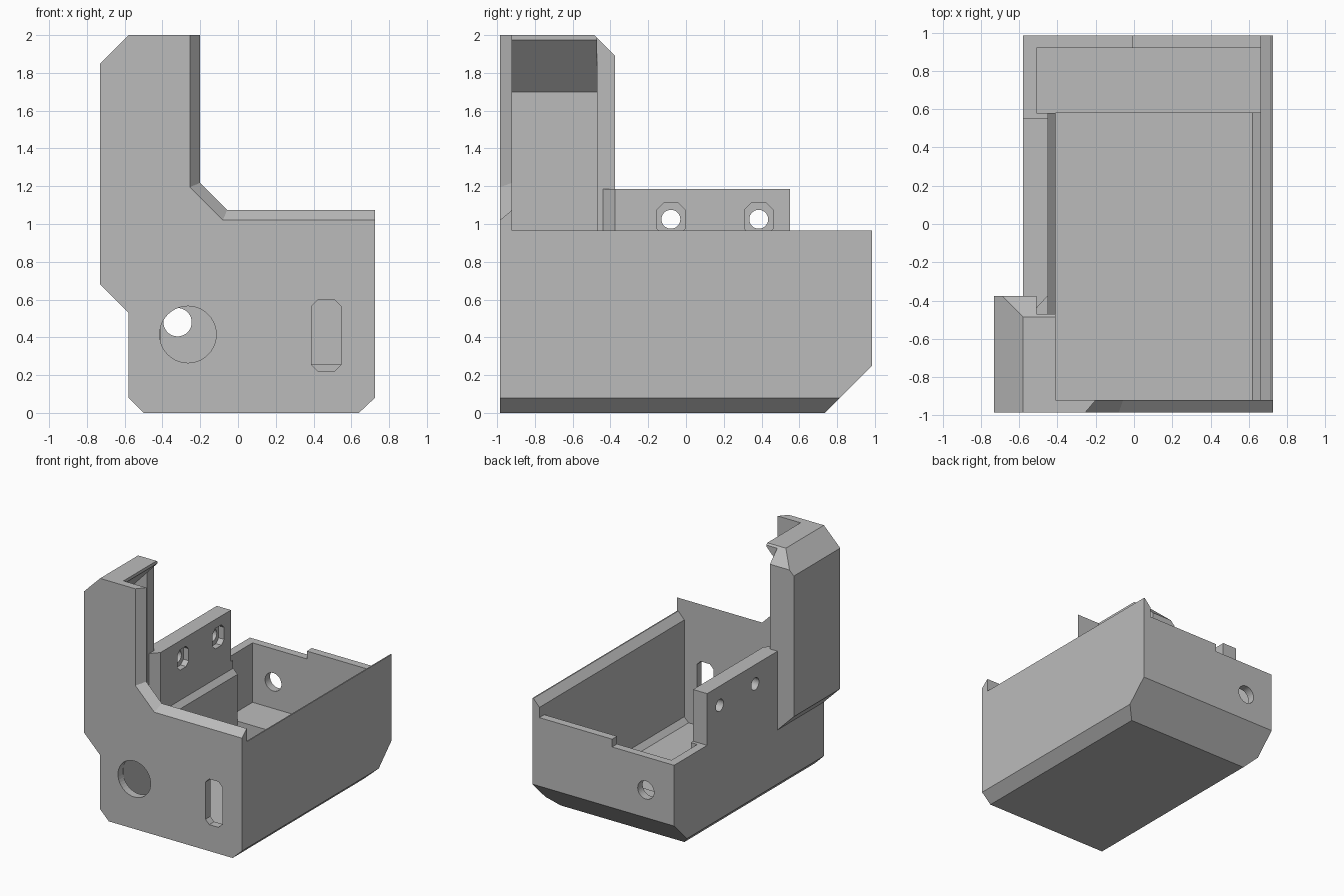
import bpy, bmesh, math

if "Cube" in bpy.data.objects:
    bpy.data.objects.remove(bpy.data.objects["Cube"])

grey = bpy.data.materials.new("plain grey")
grey.use_nodes = True
grey.diffuse_color = (0.5, 0.5, 0.5, 1)
grey.node_tree.nodes["Principled BSDF"].inputs["Base Color"].default_value = (0.5, 0.5, 0.5, 1)


def place(axis, u, v, d):
    return {"x": (d, u, v), "y": (u, d, v), "z": (u, v, d)}[axis]


def prism(name, axis, start, end, profile, end_profile=None):
    """Loft a profile along an axis, optionally to a second profile."""
    bm = bmesh.new()
    a = [bm.verts.new(place(axis, u, v, start)) for u, v in profile]
    b = [bm.verts.new(place(axis, u, v, end)) for u, v in end_profile or profile]
    bm.faces.new(a)
    bm.faces.new(b[::-1])
    for i in range(len(a)):
        j = (i + 1) % len(a)
        bm.faces.new((a[i], b[i], b[j], a[j]))
    bmesh.ops.recalc_face_normals(bm, faces=bm.faces)
    mesh = bpy.data.meshes.new(name)
    bm.to_mesh(mesh)
    bm.free()
    mesh.materials.append(grey)
    obj = bpy.data.objects.new(name, mesh)
    bpy.context.collection.objects.link(obj)
    return obj


def rect(u0, u1, v0, v1):
    return [(u0, v0), (u1, v0), (u1, v1), (u0, v1)]


def slot(u0, u1, v0, v1, c=0.035):
    return [(u0 + c, v0), (u1 - c, v0), (u1, v0 + c), (u1, v1 - c),
            (u1 - c, v1), (u0 + c, v1), (u0, v1 - c), (u0, v0 + c)]


def disc(u, v, r, n=40):
    return [(u + r * math.cos(2 * math.pi * i / n), v + r * math.sin(2 * math.pi * i / n))
            for i in range(n)]


def cut(obj, axis, start, end, profile):
    """Subtract a prism from a part."""
    cutter = prism("cutter", axis, start, end, profile)
    mod = obj.modifiers.new("cut", "BOOLEAN")
    mod.operation, mod.solver, mod.object = "DIFFERENCE", "EXACT", cutter
    deps = bpy.context.evaluated_depsgraph_get()
    mesh = bpy.data.meshes.new_from_object(obj.evaluated_get(deps))
    obj.modifiers.clear()
    obj.data = mesh
    bpy.data.objects.remove(cutter)


LEFT, RIGHT, BACK, FRONT = -0.58, 0.725, 0.985, -0.985
INNER = -0.92
pocket = [(-0.67, 0.91), (-0.41, 0.65), (0, 0.65), (0, 1.975), (-0.41, 1.975), (-0.67, 1.7)]

# Tray with chamfered underside
tray = prism("tray", "y", INNER, BACK,
             [(-0.5, 0), (0.64, 0), (RIGHT, 0.08), (RIGHT, 0.965), (LEFT, 0.965), (LEFT, 0.08)])
cut(tray, "x", -1, 1, [(0.735, 0), (BACK, 0.25), (1.1, 0.365), (1.1, -0.1), (0.635, -0.1)])
# Main cavity, then the wider rear cavity above its ledge
cut(tray, "y", -1, 0.58, [(-0.41, 0.06), (0.62, 0.06), (0.66, 0.1), (0.66, 1.2), (-0.45, 1.2),
                          (-0.45, 0.69), (-0.41, 0.65)])
cut(tray, "y", 0.5795, 0.92, rect(-0.51, 0.66, 0.26, 1.2))
# Stepped rim and the sloped top of the side wall
cut(tray, "y", -1, 1.1, rect(-0.8, -0.01, 0.755, 1.2))
cut(tray, "y", -1, 1.1, rect(-0.02, 0.66, 0.82, 1.2))
cut(tray, "y", -1, 1.1, [(0.715, 0.965), (0.66, 0.905), (0.5, 0.905), (0.5, 1.2), (0.715, 1.2)])
# Column opening and rear cable hole
cut(tray, "y", -1, -0.47, pocket)
cut(tray, "y", 0.85, 1.1, disc(-0.32, 0.48, 0.075))

# Front plate, its upper edge bevelled toward the outside
shared = [(-0.58, 2), (-0.73, 1.85), (-0.73, 0.68), (LEFT, 0.53), (LEFT, 0.08),
          (-0.5, 0), (0.64, 0), (RIGHT, 0.08)]
plate = prism("front_plate", "y", FRONT, INNER,
              shared + [(RIGHT, 1.02), (-0.08, 1.02), (-0.255, 1.195), (-0.255, 2)],
              shared + [(RIGHT, 1.075), (-0.057, 1.075), (-0.2, 1.218), (-0.2, 2)])
cut(plate, "y", -1.1, -0.8, disc(-0.265, 0.415, 0.15))
cut(plate, "y", -1.1, -0.8, slot(0.39, 0.545, 0.22, 0.6))

# Hollow column with a hooded top
column = prism("column", "y", INNER, -0.375,
               [(LEFT, 0.53), (-0.73, 0.68), (-0.73, 1.85), (-0.58, 2), (-0.41, 2), (-0.41, 0.53)])
cut(column, "y", -1, -0.47, pocket)
cut(column, "y", -0.471, -0.3, rect(-0.51, 0, 0.4, 2.1))
cut(column, "x", -1, 0, [(-0.485, 2), (-0.375, 1.89), (-0.2, 1.715), (-0.2, 2.2), (-0.685, 2.2)])

# Mounting flange with two bolt holes and recessed nut slots
flange = prism("mounting_flange", "z", 0.69, 1.185,
               [(LEFT, -0.44), (-0.51, -0.44), (-0.45, -0.375), (-0.45, 0.55), (LEFT, 0.55)])
for y in (-0.08, 0.385):
    cut(flange, "x", -0.5, -0.3, slot(y - 0.075, y + 0.075, 0.94, 1.11))
    cut(flange, "x", -0.8, -0.3, disc(y, 1.025, 0.05, 32))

┄┄┄┄┄┄┄┄┄┄┄┄┄┄┄┄┄┄┄┄

▶ _How to complete this task_
Report, from the entries above, each line where "context" is found.

▶ _Output for this exercise_
    bpy.context.collection.objects.link(obj)
    deps = bpy.context.evaluated_depsgraph_get()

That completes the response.